I do not know how my concerns do or do not cohere with the requirements of First Amendment jurisprudence. From what I gather, that jurisprudence is a bit of a mess. But, the concerns are real and the Obama administration had better find a way to rein in the lawyers at DOJ who seem unalert at best. It does not matter to me if they are intentionally hostile to the Church. I suspect they are not, but they are creatures of a legal intellectual world that does not know how to handle the Church. If it were up to me - and thank God it is not! – I should like to see the introduction of the idea of the libertas ecclesiae, the freedom of the Church, find its way into our legal culture. I have called attention before to Lew Daly’s wonderful essay at Democracy that touched on this topic.

There are also steps that the Church can take on her own to meet the challenge, steps that might seem novel but are actually drawn from our long history of wrestling with the temporal power. I am reading a history of the Church in France during the long seventeenth century, 1960-1730, and it is clear that in order to protect the Church’s interests from encroachments by the civil authorities, certain ecclesial posts were assigned to those only in minor orders, not simply to ordained priests, in order to protect the occupants of such posts from secular interference. Why not tonsure our chemistry teachers? Or require that a certain percentage of our hospitals administrators or doctors or nurses be given an explicitly ecclesial status to accompany their ecclesial mission? And, seeing as the College of Cardinals is a completely human institution, in no way tied to jus divina, and therefore can be changed and altered at the will of the pontiff, let me be so bold as to suggest that at the next consistory, Sister Carol Keehan be given a red hat! Among the many blessings of being a Catholic, one of the greatest is that even a cursory familiarity with our history animates the conviction that we have been here before and found creative ways to defend the Church.

Of course, the central issues in religious liberty debates are, as I suggested yesterday, who is being coerced and who is being discriminated against on the basis of their religion. In this latter concern, we have to admit that we think the Church should be able to discriminate in favor of our co-religionists in order to protect these institutions' Catholic mission and identity, and not be penalized by the state for doing so. In the former concern, we believe that we should not be coerced against our conscience into behavior that others deem socially appropriate but which we do not. There are no absolutes here: The government was right to deny Mormons the right to polygamy, for example. But, the Catholic bishops are right to be establishing a committee to look at this issue of religious liberty. They have already attracted first rate advisers to help them, including CUA President John Garvey, Ambassador Mary Ann Glendon, and Notre Dame law professor Richard Garnett, whose blog Mirror of Justice I have turned to frequently for insight and perspectives different from my own.

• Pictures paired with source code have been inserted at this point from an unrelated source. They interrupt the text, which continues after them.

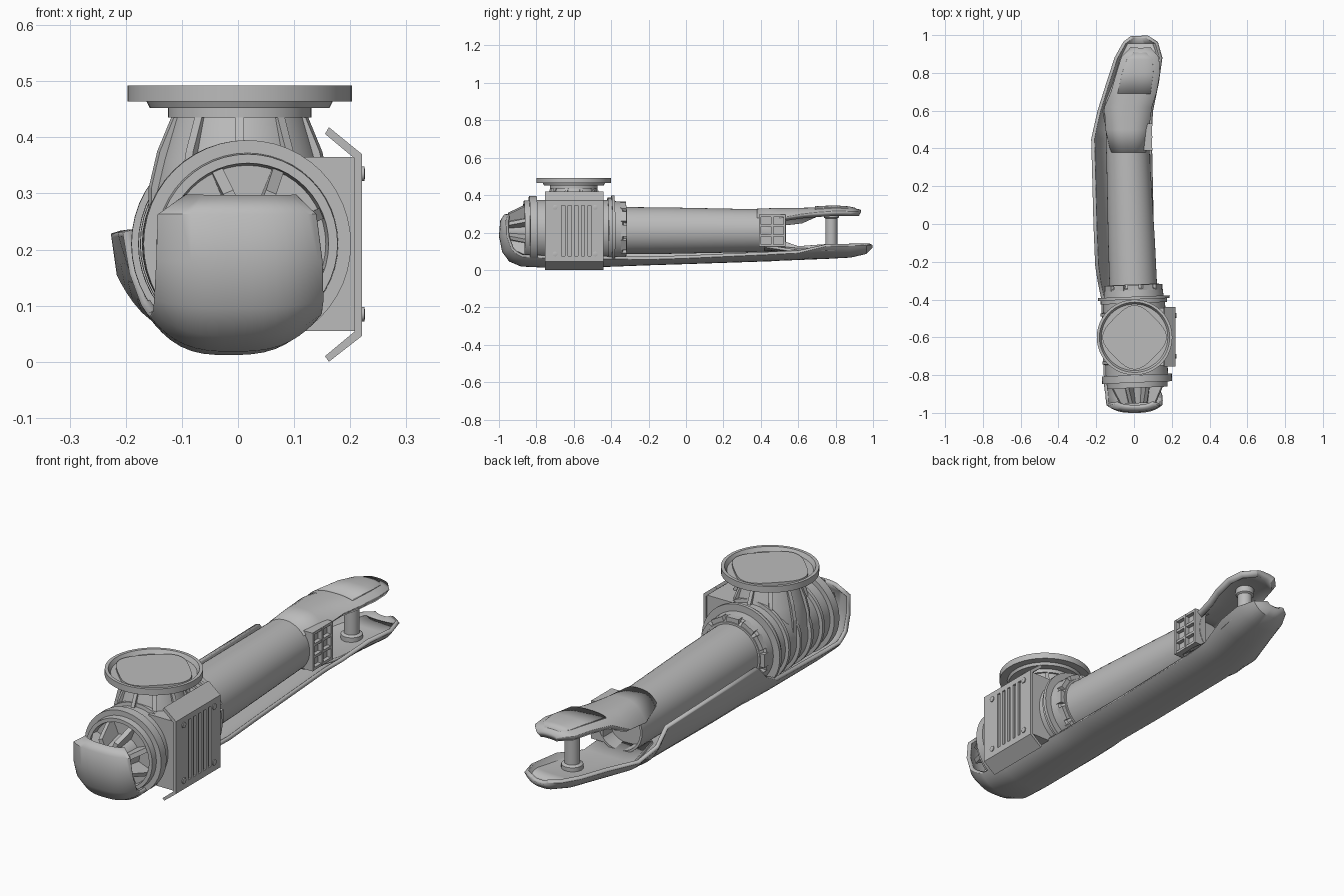
import bpy, bmesh, math
from mathutils import Matrix, Vector

if "Cube" in bpy.data.objects:
    bpy.data.objects.remove(bpy.data.objects["Cube"])

grey = bpy.data.materials.new("mid_grey")
grey.diffuse_color = (0.5, 0.5, 0.5, 1)
grey.use_nodes = True
grey.node_tree.nodes["Principled BSDF"].inputs["Base Color"].default_value = grey.diffuse_color


def make(name, verts, faces, matrix=None, smooth=True):
    """Mesh object with clean normals and sharp edges kept."""
    me = bpy.data.meshes.new(name)
    me.from_pydata([tuple(v) for v in verts], [], faces)
    bm = bmesh.new()
    bm.from_mesh(me)
    if matrix:
        bm.transform(matrix)
    bmesh.ops.remove_doubles(bm, verts=bm.verts, dist=1e-5)
    bmesh.ops.recalc_face_normals(bm, faces=bm.faces)
    bm.to_mesh(me)
    bm.free()
    me.materials.append(grey)
    if smooth:
        me.shade_smooth()
        me.set_sharp_from_angle(angle=math.radians(35))
    ob = bpy.data.objects.new(name, me)
    bpy.context.collection.objects.link(ob)
    return ob


def lathe(name, profile, matrix, n=40):
    """Turn (height, radius) pairs round local z."""
    verts, faces = [], []
    for h, r in profile:
        for k in range(n):
            a = 2 * math.pi * k / n
            verts.append((r * math.cos(a), r * math.sin(a), h))
    for i in range(len(profile) - 1):
        for k in range(n):
            j = (k + 1) % n
            faces.append((i*n + k, i*n + j, (i+1)*n + j, (i+1)*n + k))
    if profile[0][1] > 0:
        faces.append(tuple(range(n)))
    if profile[-1][1] > 0:
        faces.append(tuple(range((len(profile) - 1) * n, len(profile) * n)))
    return make(name, verts, faces, matrix)


def prism(name, outline, depth, matrix):
    """Flat outline in local xy, thickened evenly along local z."""
    n = len(outline)
    verts = [(x, y, s * depth / 2) for s in (-1, 1) for x, y in outline]
    faces = [tuple(range(n)), tuple(range(n, 2 * n))]
    faces += [(k, (k+1) % n, n + (k+1) % n, n + k) for k in range(n)]
    return make(name, verts, faces, matrix, smooth=False)


def boxes(name, spans):
    """Several boxes, each x0 x1 y0 y1 z0 z1, in one object."""
    verts, faces = [], []
    for x0, x1, y0, y1, z0, z1 in spans:
        b = len(verts)
        verts += [(x, y, z) for x in (x0, x1) for y in (y0, y1) for z in (z0, z1)]
        for f in ((0, 1, 3, 2), (4, 6, 7, 5), (0, 4, 5, 1), (2, 3, 7, 6), (0, 2, 6, 4), (1, 5, 7, 3)):
            faces.append(tuple(b + i for i in f))
    return make(name, verts, faces, smooth=False)


def sheet(name, stations, thick, n=20):
    """Curved sheet: y, z, left x, right x, left lift, right lift, lift angle."""
    verts, faces = [], []
    for y, z, xl, xr, hl, hr, ang in stations:
        a = math.radians(ang)
        for k in range(n + 1):
            t = math.sin(math.pi * (k / n - 0.5))
            lift = (hl if t < 0 else hr) * abs(t) ** 3
            verts.append(((xl + xr) / 2 + t * (xr - xl) / 2,
                          y + lift * math.sin(a), z + lift * math.cos(a)))
    for i in range(len(stations) - 1):
        for k in range(n):
            b = i * (n + 1) + k
            faces.append((b, b + 1, b + n + 2, b + n + 1))
    ob = make(name, verts, faces)
    mod = ob.modifiers.new("thickness", 'SOLIDIFY')
    mod.thickness = thick
    mod.offset = 0
    return ob


# Frame of the arm: local z runs along the slightly slanted arm axis
direction = Vector((-0.04, 1, 0)).normalized()
side = Vector((0, 0, 1)).cross(direction).normalized()
up = Vector((0, 0, 1))
ARM = Matrix((side, up, direction)).transposed().to_4x4()
ARM = Matrix.Translation((-0.017, 0, 0.21)) @ ARM
NECK = Matrix.Translation((0.003, -0.6, 0))

# Joint housing with hub, end rings and collar
lathe("joint_housing", [(-.95, 0), (-.95, .06), (-.84, .08), (-.84, .14), (-.868, .144),
      (-.868, .16), (-.84, .162), (-.84, .185), (-.80, .185), (-.80, .165), (-.42, .165),
      (-.42, .176), (-.40, .176), (-.40, .189), (-.385, .189), (-.385, .158),
      (-.345, .155), (-.34, .143), (-.32, .135), (-.32, 0)], ARM, 48)
for y in (-.73, -.645, -.56, -.475):
    lathe("housing_hoop", [(y - .012, .15), (y - .008, .18), (y + .008, .18), (y + .012, .15)], ARM, 48)

# Hub fins and collar blocks
for k in range(8):
    spin = Matrix.Rotation(math.radians(22.5 + 45 * k), 4, 'Z')
    flat = Matrix.Rotation(math.radians(90), 4, 'X')
    prism("hub_fin", [(.03, -.95), (.10, -.95), (.142, -.868), (.142, -.83), (.03, -.83)],
          .02, ARM @ spin @ flat)
for k in range(12):
    spin = Matrix.Rotation(math.radians(30 * k), 4, 'Z')
    prism("collar_block", [(.13, -.03), (.155, -.03), (.155, .03), (.13, .03)],
          .03, ARM @ spin @ Matrix.Translation((0, 0, -.338)))

# Neck and mounting flange
lathe("neck_and_flange", [(.2, .16), (.3, .158), (.36, .143), (.435, .12), (.435, .128),
      (.452, .128), (.452, .16), (.464, .166), (.464, .2), (.492, .2), (.492, .186),
      (.474, .176), (.474, 0)], NECK, 48)
pad = []
for k in range(40):
    c, s = math.cos(k * math.pi / 20), math.sin(k * math.pi / 20)
    pad.append((.148 * math.copysign(abs(c) ** .6, c), .148 * math.copysign(abs(s) ** .6, s)))
prism("flange_pad", pad, .012, NECK @ Matrix.Translation((0, 0, .479))
      @ Matrix.Rotation(math.radians(45), 4, 'Z'))
for k in range(10):
    spin = Matrix.Rotation(math.radians(18 + 36 * k), 4, 'Z')
    flat = Matrix.Rotation(math.radians(90), 4, 'X')
    prism("neck_rib", [(.1, .435), (.126, .435), (.152, .375), (.168, .31), (.168, .22), (.1, .22)],
          .016, NECK @ spin @ flat)

# Side vent box with bent cover plate, slots and screws
boxes("vent_box", [(.08, .209, -.75, -.445, .055, .365)])
flat = Matrix.Rotation(math.radians(90), 4, 'X')
cover = prism("vent_cover", [(.162, .418), (.221, .37), (.221, .046), (.162, 0), (.155, .01),
              (.208, .054), (.208, .362), (.155, .406)], .315,
              Matrix.Translation((0, -.5975, 0)) @ flat)
cutter = boxes("slot_cutter", [(.211, .24, -.665 + .035 * k, -.648 + .035 * k, .075, .345)
                               for k in range(5)])
cutter.hide_render = True
cutter.hide_viewport = True
cut = cover.modifiers.new("slots", 'BOOLEAN')
cut.operation = 'DIFFERENCE'
cut.object = cutter
for y in (-.7, -.485):
    for z in (.085, .335):
        m = Matrix.Translation((.22, y, z)) @ Matrix.Rotation(math.radians(90), 4, 'Y')
        lathe("cover_screw", [(0, .013), (.005, .013), (.006, .009)], m, 12)

# Arm tube, open at the far end
lathe("arm_tube", [(-.335, .126), (-.1, .124), (.3, .116), (.44, .114), (.53, .112),
                   (.53, .102), (.46, .1), (.46, 0)], ARM, 48)

# Lattice on the right of the tube end
bars = [(.05, .098, y, y + .012, .125, .295) for y in (.39, .455, .52)]
bars += [(.05, .096, .39, .532, z, z + .012) for z in (.125, .178, .231, .284)]
bars.append((.04, .078, .39, .532, .125, .296))
boxes("side_lattice", bars)

# Long lower shell: front scoop, left wall and lower jaw
sheet("lower_shell", [
    (-.965, .292, -.09, .10, .02, .02, 90), (-.985, .26, -.138, .135, .03, .03, 90),
    (-.991, .18, -.14, .145, .04, .04, 90), (-.975, .10, -.143, .146, .05, .05, 75),
    (-.94, .052, -.145, .143, .06, .055, 45), (-.88, .027, -.15, .13, .06, .05, 10),
    (-.75, .021, -.155, .12, .07, .05, 0), (-.40, .026, -.165, .11, .08, .04, 0),
    (-.30, .03, -.185, .11, .13, .035, 0), (-.22, .033, -.197, .11, .2, .03, 0),
    (0, .04, -.206, .10, .193, .03, 0), (.45, .055, -.218, .09, .176, .035, 0),
    (.5, .058, -.208, .09, .1, .035, 0), (.6, .062, -.185, .095, .06, .035, 0),
    (.75, .068, -.138, .125, .065, .065, 0), (.88, .075, -.095, .143, .06, .06, 0),
    (.96, .093, -.05, .12, .043, .043, 0), (.99, .125, -.01, .07, .012, .012, 0)], .018)

# Lower jaw floor
sheet("lower_jaw_floor", [
    (.42, .108, -.13, .07, .02, .02, 0), (.6, .1, -.165, .085, .01, .0, 0),
    (.75, .1, -.125, .115, .01, .01, 0), (.88, .106, -.085, .13, .01, .01, 0),
    (.955, .115, -.035, .10, .005, .005, 0)], .014)

# Upper jaw and its raised pad
sheet("upper_jaw", [
    (.38, .312, -.11, .05, -.04, -.04, 0), (.5, .317, -.138, .068, -.075, -.05, 0),
    (.62, .317, -.145, .085, -.06, -.03, 0), (.7, .32, -.112, .112, -.025, -.025, 0),
    (.8, .324, -.085, .13, -.022, -.022, 0), (.88, .318, -.06, .125, -.018, -.018, 0),
    (.93, .308, -.01, .08, -.008, -.008, 0)], .03)
sheet("upper_jaw_pad", [
    (.69, .334, -.085, .085, -.01, -.01, 0), (.8, .338, -.06, .1, -.01, -.01, 0),
    (.87, .333, -.035, .095, -.01, -.01, 0), (.905, .325, 0, .065, -.005, -.005, 0)], .014)

# Pin between the jaws
lathe("jaw_pin", [(.1, .045), (.128, .045), (.134, .032), (.275, .032), (.28, .04),
                  (.31, .04)], Matrix.Translation((.02, .777, 0)), 24)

Tomorrow, I will look at the politics of this issue of religious liberty.

Latest News


1x per dayDaily Newsletters
1x per weekWeekly Newsletters
2x WeeklyBiweekly Newsletters